Arthritis & Rheumatism, Volume 62,
November 2010 Abstract Supplement
Abstracts of the American College of
Rheumatology/Association of Rheumatology Health Professionals
Annual Scientific Meeting
Atlanta, Georgia November 6-11, 2010.
Mapping Pathways through Care: Accounts of Help-Seeking in Early Rheumatoid Arthritis (RA).
Townsend2, Anne, Backman3, Catherine L., Adam1, Paul, Cox4, Susan M., Li3, Linda C., Erahse Team,
Mary Pack Arthritis Centre
Maurice Young Centre for Applied Ethics, University of British Columbia, Vancouver, BC, Canada
University of British Columbia, Vancouver, BC, Canada
University of British Columbia
Timely treatment can control RA, alter the disease course, and limit its impact on daily life. Prompt intervention with DMARDS is linked to improved outcome, yet there is an avoidable time lag between individuals experiencing the onset of RA and receiving DMARDS1. This delay is influenced by a range of individual and system based factors: accessing the GP consultation; the time between the initial family physician (FP) visit and gaining a rheumatologist referral; and the wait between referral time and the rheumatologist visit1. However, little is known about the relative significance of factors associated with delays along the continuum of care. The current study aims to understand the process of help-seeking for early symptoms of RA from the patient perspective.
38 people (37 women, 1 man), who were diagnosed with RA within the past 12 months, were recruited from offices of rheumatologists and family physicians (FP) and from newsletters of patient advocacy groups. In-depth face-to-face interviews were organized around three overlapping topics: 1) onset of symptoms and initial illness actions; 2) seeking help from health professionals leading to diagnosis; and 3) post-diagnosis experiences. Follow-up phone calls were made to check and elaborate on the interview generated data. Analysis was informed by grounded theory and a narrative approach.

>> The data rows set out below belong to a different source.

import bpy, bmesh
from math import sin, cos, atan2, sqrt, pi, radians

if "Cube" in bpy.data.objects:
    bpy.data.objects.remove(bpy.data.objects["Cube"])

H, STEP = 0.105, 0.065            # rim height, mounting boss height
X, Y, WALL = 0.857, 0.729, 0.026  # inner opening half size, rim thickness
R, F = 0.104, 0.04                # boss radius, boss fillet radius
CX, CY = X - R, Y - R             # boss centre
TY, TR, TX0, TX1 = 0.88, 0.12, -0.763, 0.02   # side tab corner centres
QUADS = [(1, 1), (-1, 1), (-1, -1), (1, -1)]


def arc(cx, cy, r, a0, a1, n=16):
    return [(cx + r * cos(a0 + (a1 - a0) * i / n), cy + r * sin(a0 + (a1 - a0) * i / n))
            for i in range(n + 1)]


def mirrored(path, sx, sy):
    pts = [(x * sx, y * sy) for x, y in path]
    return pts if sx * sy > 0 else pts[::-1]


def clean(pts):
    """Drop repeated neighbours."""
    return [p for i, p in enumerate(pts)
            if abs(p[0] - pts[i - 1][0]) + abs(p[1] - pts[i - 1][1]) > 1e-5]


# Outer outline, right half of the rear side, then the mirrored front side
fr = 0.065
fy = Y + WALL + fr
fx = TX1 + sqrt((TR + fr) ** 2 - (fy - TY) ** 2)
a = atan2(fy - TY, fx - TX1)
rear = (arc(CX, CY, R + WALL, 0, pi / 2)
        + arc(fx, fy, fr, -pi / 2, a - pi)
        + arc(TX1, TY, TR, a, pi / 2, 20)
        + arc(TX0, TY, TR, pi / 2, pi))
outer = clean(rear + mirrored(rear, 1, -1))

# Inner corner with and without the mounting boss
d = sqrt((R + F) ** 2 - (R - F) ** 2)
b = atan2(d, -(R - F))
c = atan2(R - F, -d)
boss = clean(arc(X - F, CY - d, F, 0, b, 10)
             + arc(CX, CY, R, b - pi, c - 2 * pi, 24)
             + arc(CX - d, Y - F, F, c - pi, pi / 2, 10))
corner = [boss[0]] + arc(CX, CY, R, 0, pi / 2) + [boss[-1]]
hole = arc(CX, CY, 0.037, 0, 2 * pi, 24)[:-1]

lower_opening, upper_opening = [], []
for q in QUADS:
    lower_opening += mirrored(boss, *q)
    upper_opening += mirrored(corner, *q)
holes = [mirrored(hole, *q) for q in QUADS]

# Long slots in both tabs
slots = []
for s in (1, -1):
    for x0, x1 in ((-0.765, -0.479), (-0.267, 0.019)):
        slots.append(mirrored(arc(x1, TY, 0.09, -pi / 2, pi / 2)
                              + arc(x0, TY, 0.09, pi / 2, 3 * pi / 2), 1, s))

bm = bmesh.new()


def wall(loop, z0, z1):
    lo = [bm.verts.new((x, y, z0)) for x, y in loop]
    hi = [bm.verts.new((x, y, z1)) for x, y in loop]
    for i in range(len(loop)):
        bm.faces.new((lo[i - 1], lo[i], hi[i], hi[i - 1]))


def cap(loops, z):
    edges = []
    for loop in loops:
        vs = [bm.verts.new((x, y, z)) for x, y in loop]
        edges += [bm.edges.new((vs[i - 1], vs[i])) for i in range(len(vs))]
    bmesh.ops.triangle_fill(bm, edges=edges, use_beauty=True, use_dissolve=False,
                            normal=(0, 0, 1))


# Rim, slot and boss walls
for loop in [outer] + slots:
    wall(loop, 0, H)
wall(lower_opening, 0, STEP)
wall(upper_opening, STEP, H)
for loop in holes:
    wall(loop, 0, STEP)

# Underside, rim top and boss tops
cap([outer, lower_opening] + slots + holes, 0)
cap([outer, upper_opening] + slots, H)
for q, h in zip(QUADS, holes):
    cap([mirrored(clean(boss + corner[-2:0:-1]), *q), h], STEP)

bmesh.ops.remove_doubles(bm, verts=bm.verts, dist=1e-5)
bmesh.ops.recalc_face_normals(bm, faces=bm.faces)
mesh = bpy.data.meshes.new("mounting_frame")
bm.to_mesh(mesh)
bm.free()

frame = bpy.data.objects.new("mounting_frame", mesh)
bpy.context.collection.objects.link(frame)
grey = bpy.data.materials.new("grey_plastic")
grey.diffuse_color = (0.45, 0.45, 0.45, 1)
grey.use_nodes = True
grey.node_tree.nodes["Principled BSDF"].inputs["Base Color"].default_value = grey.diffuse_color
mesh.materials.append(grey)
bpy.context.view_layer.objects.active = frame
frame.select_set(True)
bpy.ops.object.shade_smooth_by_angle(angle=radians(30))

Four stages of delay were identified: 1) onset of symptoms to the FP visit; 2) gaining a referral; 3) waiting for the specialist meeting; 4) gaining the diagnosis and treatment plan. Participant accounts featured delays characterized by a complex array of interlocking bio-psychosocial factors in the personal and broader health care setting. E.g. the nature of symptoms, the impact of symptoms on function, and the ability to fulfill social obligations and maintain daily life and identities; the ability to mobilize effective self-management strategies; patient-professional interactions, access to medical care and knowledge about arthritis and treatment options coalesced to impact the course of help-seeking. A key theme was the impact of personal philosophy and attitude (e.g. stoicism) and self-management practices (e.g. adapting to symptoms, use of over-the-counter medications, and use of the Internet to gain symptom related knowledge) on accessing medical help and specialist referrals.
Our findings concur with the literature on the points of delay in RA care1 and are in line with research on chronic illness, which reveals a direct link between self-management and formal help-seeking 2. Patients typically entered the health-care system as self-managers and continued to self-manage as illness developed. Given the central role of self-management of chronic illness in research, policy and practice, together with the importance of early diagnosis and treatment in RA, further research is required to address the nature and role of self-management along the continuum of care.
To cite this abstract, please use the following information:
Townsend, Anne, Backman, Catherine L., Adam, Paul, Cox, Susan M., Li, Linda C., Erahse Team, ; Mapping Pathways through Care: Accounts of Help-Seeking in Early Rheumatoid Arthritis (RA). [abstract]. Arthritis Rheum 2010;62 Suppl 10 :2282